Friday, May 30, 2008

Old Man McCloskey

In TV programs from the '40s and '50s, there is often an antagonist in the form of an older individual which just doesn't get those darn kids. Often, they are addressed by their last name, preceded by the honorific "Old Man".

There is a product which has been used for decades to seal wood which must weather the outdoors. It is known as spar varnish. Now "spar" in this sense does not refer to feigned pugilistic intent, rather, it is the mast of a boat. I imagine that masts are fairly important, as entire boats are made of wood in need of varnish, yet it is the spar which the product is named for.

Roundabout though it may be, I'm getting at an important point. McCloskey is a brand of spar varnish, bearing the full label: McCloskey's Man-O-War Marine Spar Varnish. A man-o-war is a type of jellyfish from Portugal, so I'm not sure what it's doing moonlighting in varnish, but the name McCloskey is one of those old-timey names that amuses me endlessly. First, I instantly thought of Old Man McCloskey chasing that whippersnapper [insert old-timey kid name] from the candy shop.

Also, it'd be a great name for a sandwich. I imagine Jimmy Durante ordering one: "Make that a McCloskey on Rye, Mac- hold the pickles and make it snappy. hah-cha-cha."

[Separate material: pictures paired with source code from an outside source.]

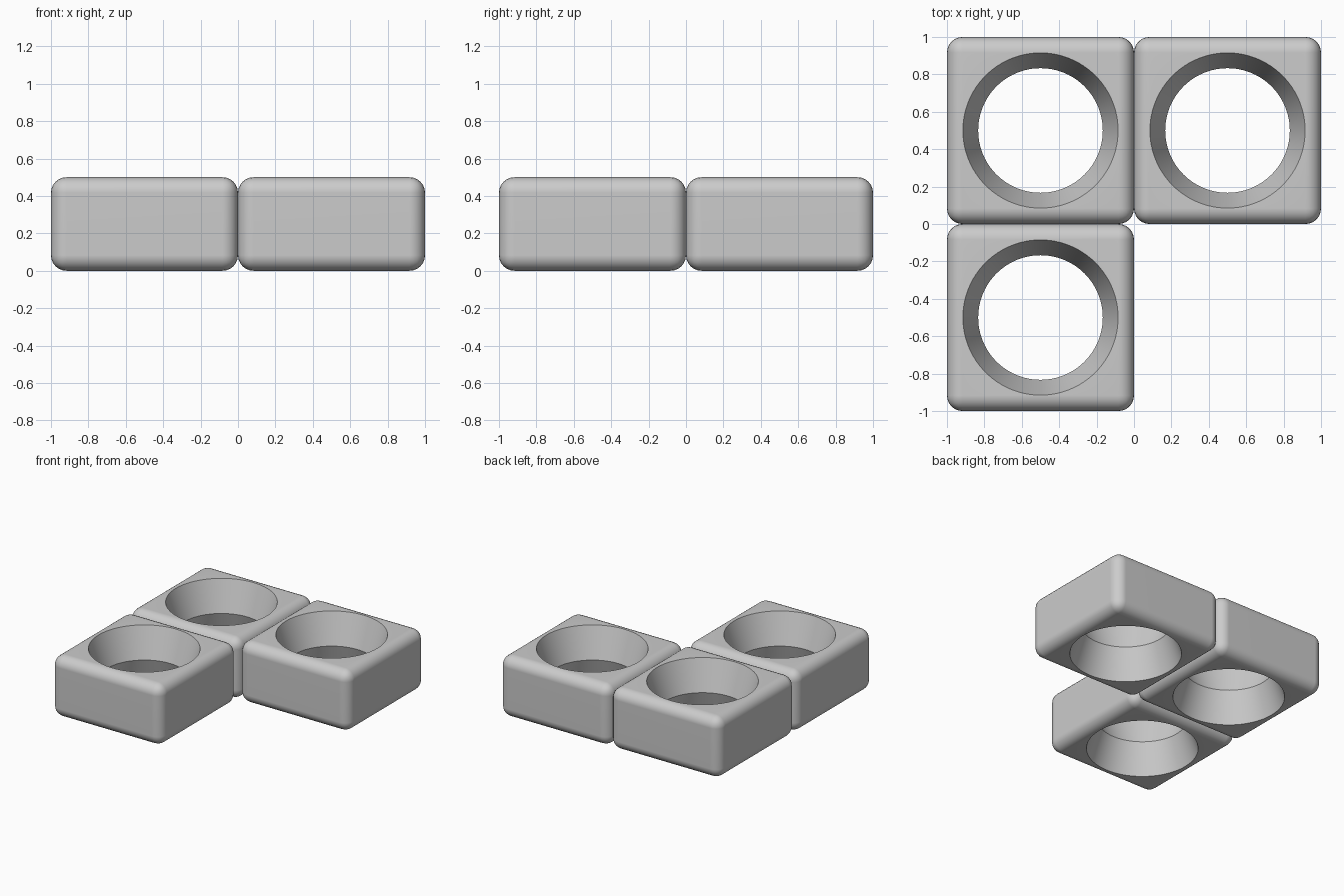
import bpy, bmesh
from math import cos, sin, pi, radians
from mathutils import Matrix

default_cube = bpy.data.objects.get("Cube")
if default_cube:
    bpy.data.objects.remove(default_cube, do_unlink=True)

HEIGHT = 0.5
BEVEL = 0.083
RIM_RADIUS = 0.415
WAIST_RADIUS = 0.333
SIDES = 96

grey = bpy.data.materials.new("plain grey")
grey.use_nodes = True
grey.diffuse_color = (0.6, 0.6, 0.6, 1)
grey.node_tree.nodes["Principled BSDF"].inputs["Base Color"].default_value = (0.6, 0.6, 0.6, 1)


def ring(bm, radius, z):
    return [bm.verts.new((radius * cos(2 * pi * i / SIDES), radius * sin(2 * pi * i / SIDES), z))
            for i in range(SIDES)]


def block_mesh():
    bm = bmesh.new()
    # Rounded box
    box = Matrix.Translation((0, 0, HEIGHT / 2)) @ Matrix.Diagonal((1, 1, HEIGHT, 1))
    bmesh.ops.create_cube(bm, size=1, matrix=box)
    bmesh.ops.bevel(bm, geom=bm.edges[:], offset=BEVEL, offset_type='OFFSET',
                    segments=6, profile=0.5, affect='EDGES')
    # Open the flat top and bottom
    bm.normal_update()
    caps = [f for f in bm.faces if abs(f.normal.z) > 0.999 and f.calc_area() > 0.3]
    bmesh.ops.delete(bm, geom=caps, context='FACES_ONLY')
    # Through hole that narrows to a waist halfway down
    rings = [ring(bm, RIM_RADIUS, HEIGHT), ring(bm, WAIST_RADIUS, HEIGHT / 2), ring(bm, RIM_RADIUS, 0)]
    for upper, lower in zip(rings, rings[1:]):
        for i in range(SIDES):
            j = (i + 1) % SIDES
            bm.faces.new((upper[i], upper[j], lower[j], lower[i]))
    # Flat faces between the box edge and the hole rim
    rims = [e for e in bm.edges if e.is_boundary]
    for is_top in (True, False):
        edges = [e for e in rims if (e.verts[0].co.z > HEIGHT / 2) == is_top]
        bmesh.ops.triangle_fill(bm, use_beauty=True, edges=edges, normal=(0, 0, 1 if is_top else -1))
    bmesh.ops.recalc_face_normals(bm, faces=bm.faces[:])
    mesh = bpy.data.meshes.new("holed_block")
    bm.to_mesh(mesh)
    bm.free()
    mesh.materials.append(grey)
    mesh.shade_smooth()
    mesh.set_sharp_from_angle(angle=radians(30))
    return mesh


# Three equal blocks in an L
mesh = block_mesh()
for name, x, y in (("corner_block", -0.5, 0.5), ("left_block", 0.5, 0.5), ("front_block", -0.5, -0.5)):
    block = bpy.data.objects.new(name, mesh)
    block.location = (x, y, 0)
    bpy.context.collection.objects.link(block)
    shading = block.modifiers.new("flat face shading", 'WEIGHTED_NORMAL')
    shading.keep_sharp = True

In addition to applying McCloskey's Man-O-War Marine Spar Varnish to the outside bench/table things, I installed a 42-inch Samsung HD set on a motorized mount, and had DirecTV set me up, so that thirsty customers can watch the Sharks win while blowing the froth off a couple. I've always held that hockey goes best with a copper red ale, and some onion rings.

Moreover, we had our first meal at Barley and Hops. The first meal ever to be cooked and eaten at the tavern consisted of two pannini sandwiches (I calls 'em a McCloskey), some wierdly good organic snack bite thingies, and chips with salsa. It was eclecticly delicious, and the pannini press and convection oven work respectively like charms.

In other news, the high table stands have arrived, and the bar area is practically set up as it will be for service. The bar-height tables are great- they save space, and give diners an option to see the TV in the more casual bar area (as opposed to the black-tie formal dining we are planning for the rest of the restaurant).

A couple of days ago, the owner of the Inn at Occidental, Jerry, stopped by, and agreed to put our menu and entertainment schedule in their giant book of Occidental things to do. This is the same great place that my folks stayed at, and can't stop raving about. How many B+B suites out there have a private hot tube alcove, complete with Adirondack chairs? (Hint: it's 5) It's been great how everyone in town has stopped in to show their support. Every day, we meet someone new (which means by this time next week, we'll literally know everyone in town) wishing us well. It's uncanny and wonderful. Mr. McCloskey himself wouldn't have asked for a more welcoming place to live (with his jellyfish and boat masts).

1 comment:

Big Night Fan said...

Hey Noah,

I'm going to stop in soon and say "hi". I'm a local foodie (check out Every Meal A Feast), and also help Jerry and Tina the Inn at Occidental with their marketing. When is the planned opening???